Get your Ball on at City Limits, 6350 E. Tanque Verde Road, Monday, July 26, at 7 p.m. Opening duties handled by Evening. The only way to procure tickets for this free, all-ages event is by listening to KFMA's notorious Frank Show (5:30 to 10 a.m. weekdays) and thereupon dialing quickly at the proper Frank-instructed time. The TW is not responsible for any dick joke fatigue incurred by listening. KFMA is located at the 92.1 megahertz frequency modulation on your radio dial.
Regardless, Elysium is an interestingly fraught record. As we say in the music biz, piano is the new guitar. (Or was it "Pink is the new Black"?) Clearly, this notion is axiomatic for the Velvet Teen, as Elysium places a higher priority on the ivory than a poacher does. Furthermore, the album features no guitar whatsoever. Radical! Produced by the ubiquitous Chris Walla (recent work includes production for nearly every band on the northern West Coast and membership in Death Cab for Cutie), Elysium hints most strongly at Jeff Buckley's Grace, only with less falsetto and more string instruments. When singer Judah Nagler's not busy channeling Buckley, you hear hints of his training at the Thom Yorke Academy of Vocal Histrionics. (Note: No such academy exists.)
The Velvet Teen appear with Polar Bears and The Americas Tuesday, July 27, at Solar Culture Gallery, 31 E. Toole Ave., for $6. The punctual should arrive at 9 p.m. More info can be yours by calling 884-0874 or visiting solarculture.org.
Eleni Mandell performs at Plush, 340 E. Sixth St., Tuesday, July 27, at 9:30 p.m. Admission is free, so pay at the door, grab a chair and sit on the floor. (That's an old rhyme my old man taught us; admission is, in fact, free.)
Acey's place is firmly established in the zipper pouch of so-called "backpack rap," a dismissive term used to lump together literate, stylistically varied MCs by their audience, which tends to skew toward college students (thus the backpack) and white kids.
None of this categorical claptrap matters, however, when Aceyalone takes the stage, because besides being a gifted rapper, he's a charismatic, commanding performer. His most recent album, Love and Hate (Red Urban), features guest appearances from a veritable who's-who of hip-hop's intellectual set--PMD, El-P, RJD2 and Anti-Pop Consortium all make significant contributions.
Tame One and Simple Mathematics join Aceyalone on Tuesday, July 27, at Club Congress, 311 E. Congress St. All ages are welcome to this $12, 9 p.m. show. Dial 622-8848 for info.

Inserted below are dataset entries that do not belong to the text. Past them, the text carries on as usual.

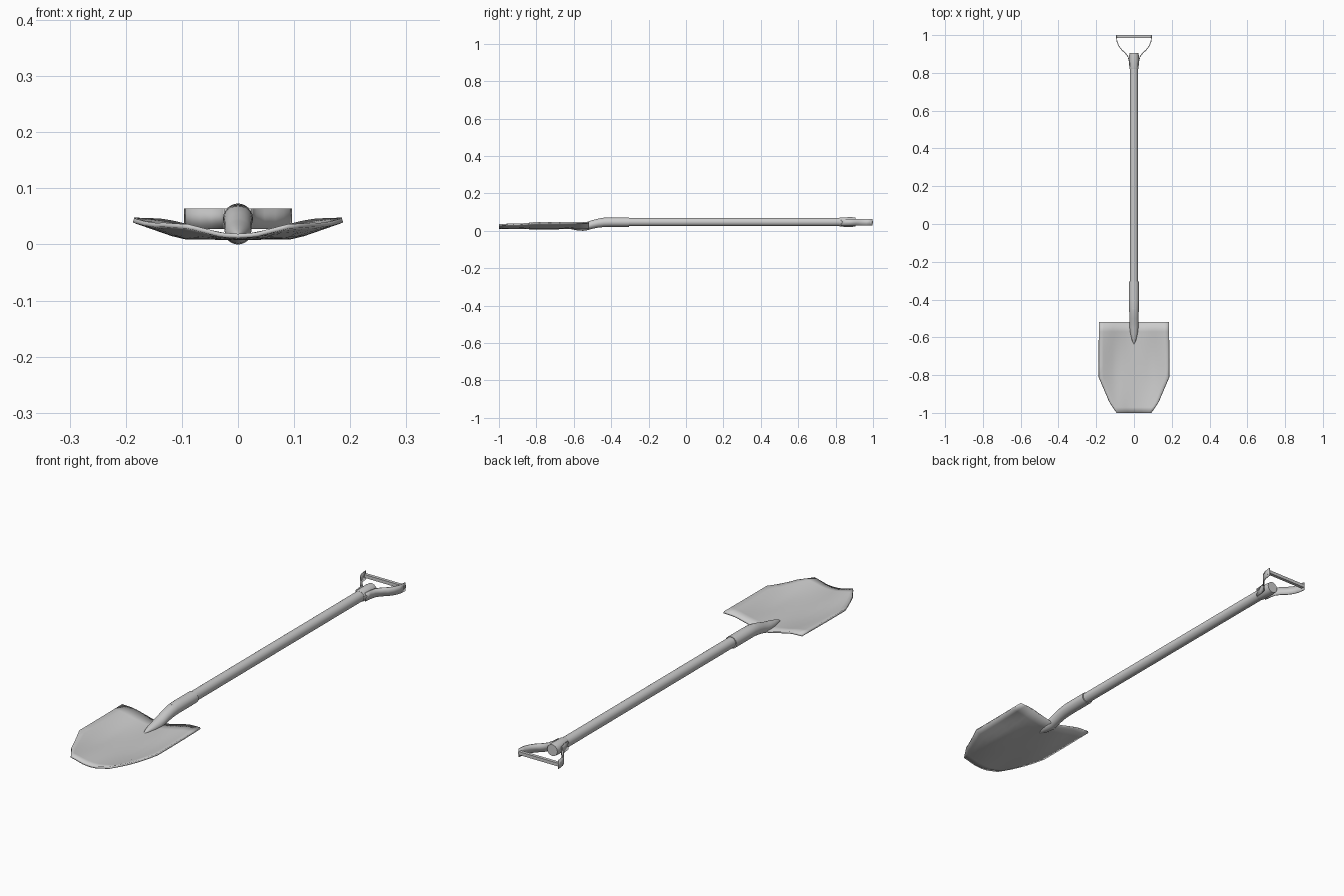
import bpy, math

if "Cube" in bpy.data.objects:
    bpy.data.objects.remove(bpy.data.objects["Cube"])


def make(name, verts, faces, angle=40):
    me = bpy.data.meshes.new(name)
    me.from_pydata(verts, [], faces)
    ob = bpy.data.objects.new(name, me)
    bpy.context.collection.objects.link(ob)
    bpy.ops.object.select_all(action='DESELECT')
    ob.select_set(True)
    bpy.context.view_layer.objects.active = ob
    bpy.ops.object.mode_set(mode='EDIT')
    bpy.ops.mesh.select_all(action='SELECT')
    bpy.ops.mesh.normals_make_consistent(inside=False)
    bpy.ops.object.mode_set(mode='OBJECT')
    bpy.ops.object.shade_smooth_by_angle(angle=math.radians(angle))
    return ob


def loft(name, stations, n=24):
    """Closed tube along y through rings (y, z, radius_x, radius_z)."""
    verts, faces = [], []
    for y, z, rx, rz in stations:
        for i in range(n):
            a = 2 * math.pi * i / n
            verts.append((rx * math.cos(a), y, z + rz * math.sin(a)))
    for r in range(len(stations) - 1):
        for i in range(n):
            j = (i + 1) % n
            faces.append((r * n + i, r * n + j, (r + 1) * n + j, (r + 1) * n + i))
    faces.append(tuple(range(n)))
    faces.append(tuple(range(len(verts) - n, len(verts))))
    return make(name, verts, faces)


def interp(pts, x):
    for (x0, z0), (x1, z1) in zip(pts, pts[1:]):
        if x <= x1:
            return z0 + (z1 - z0) * (x - x0) / (x1 - x0)
    return pts[-1][1]


# Dished blade: V section at both ends, flatter in the middle
END = [(0, .019), (.03, .021), (.08, .034), (.13, .046), (.186, .048)]
MID = [(0, .016), (.1, .017), (.186, .047)]
OUTLINE = [(-1, .09), (-.94, .13), (-.81, .185), (-.52, .185)]
rows = [-1, -.97, -.94, -.9, -.855, -.81, -.75, -.69, -.63, -.57, -.52]
cols = 16
verts, faces = [], []
for y in rows:
    w = math.sin(math.pi * (y + 1) / .48)
    half = interp(OUTLINE, y)
    for c in range(cols + 1):
        x = half * (2 * c / cols - 1)
        verts.append((x, y, interp(END, abs(x)) * (1 - w) + interp(MID, abs(x)) * w))
m = cols + 1
for r in range(len(rows) - 1):
    for c in range(cols):
        faces.append((r * m + c, r * m + c + 1, (r + 1) * m + c + 1, (r + 1) * m + c))
blade = make("blade", verts, faces)
if blade.data.polygons[0].normal.z < 0:
    blade.data.flip_normals()
sol = blade.modifiers.new("thickness", 'SOLIDIFY')
sol.thickness = .008
sol.offset = -1

# Socket bending down into the blade
loft("socket", [(-.305, .046, .027, .025), (-.40, .046, .027, .025), (-.44, .045, .026, .025),
                (-.47, .041, .025, .024), (-.50, .034, .024, .023), (-.53, .025, .024, .022),
                (-.55, .021, .023, .021), (-.58, .019, .019, .017), (-.61, .018, .012, .010),
                (-.625, .017, .007, .006), (-.635, .016, .002, .002)])

# Shaft and upper collar
loft("shaft", [(-.45, .047, .022, .022), (.895, .047, .022, .022)])
loft("collar", [(.82, .047, .023, .023), (.83, .047, .025, .025),
                (.885, .047, .026, .026), (.905, .047, .024, .024)])

# Curved flat straps either side of the grip
PATH = [(.022, .83), (.025, .86), (.031, .885), (.046, .905), (.065, .922),
        (.080, .942), (.090, .965), (.094, .998)]
verts, faces = [], []
for i, (x, y) in enumerate(PATH):
    verts += [(x, y, .028), (x, y, .064)]
    if i:
        faces.append((2 * i - 2, 2 * i, 2 * i + 1, 2 * i - 1))
strap = make("grip_straps", verts, faces)
sol = strap.modifiers.new("thickness", 'SOLIDIFY')
sol.thickness = .004
sol.offset = 0
strap.modifiers.new("mirror", 'MIRROR')

# Grip bar
bpy.ops.mesh.primitive_cube_add(size=1, location=(0, .993, .046))
bar = bpy.context.object
bar.name = "grip_bar"
bar.scale = (.19, .014, .014)
bpy.ops.object.transform_apply(location=False, rotation=False, scale=True)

The "entertainment gap" is further filled by a new series at The Loft Cinema. The inaugural "Live at the Loft" features a noisy pairing of local fashion punks The Okmoniks and the somehow enjoyable screeching of the lovely ladies of Winelord. The series kicks off in The Loft's Upstairs Theatre, 3233 E. Speedway Blvd., at 9:30 p.m. Friday, July 23. Admission is $4. Although somewhat indeterminate at press time, the premise seems to be that the bands will be playing in front of video footage of their own creation. Our guess is that you might see clips of Alf behind the Okmoniks; surely Winelord will sport scenes from some bacchanal? Only one way to find out.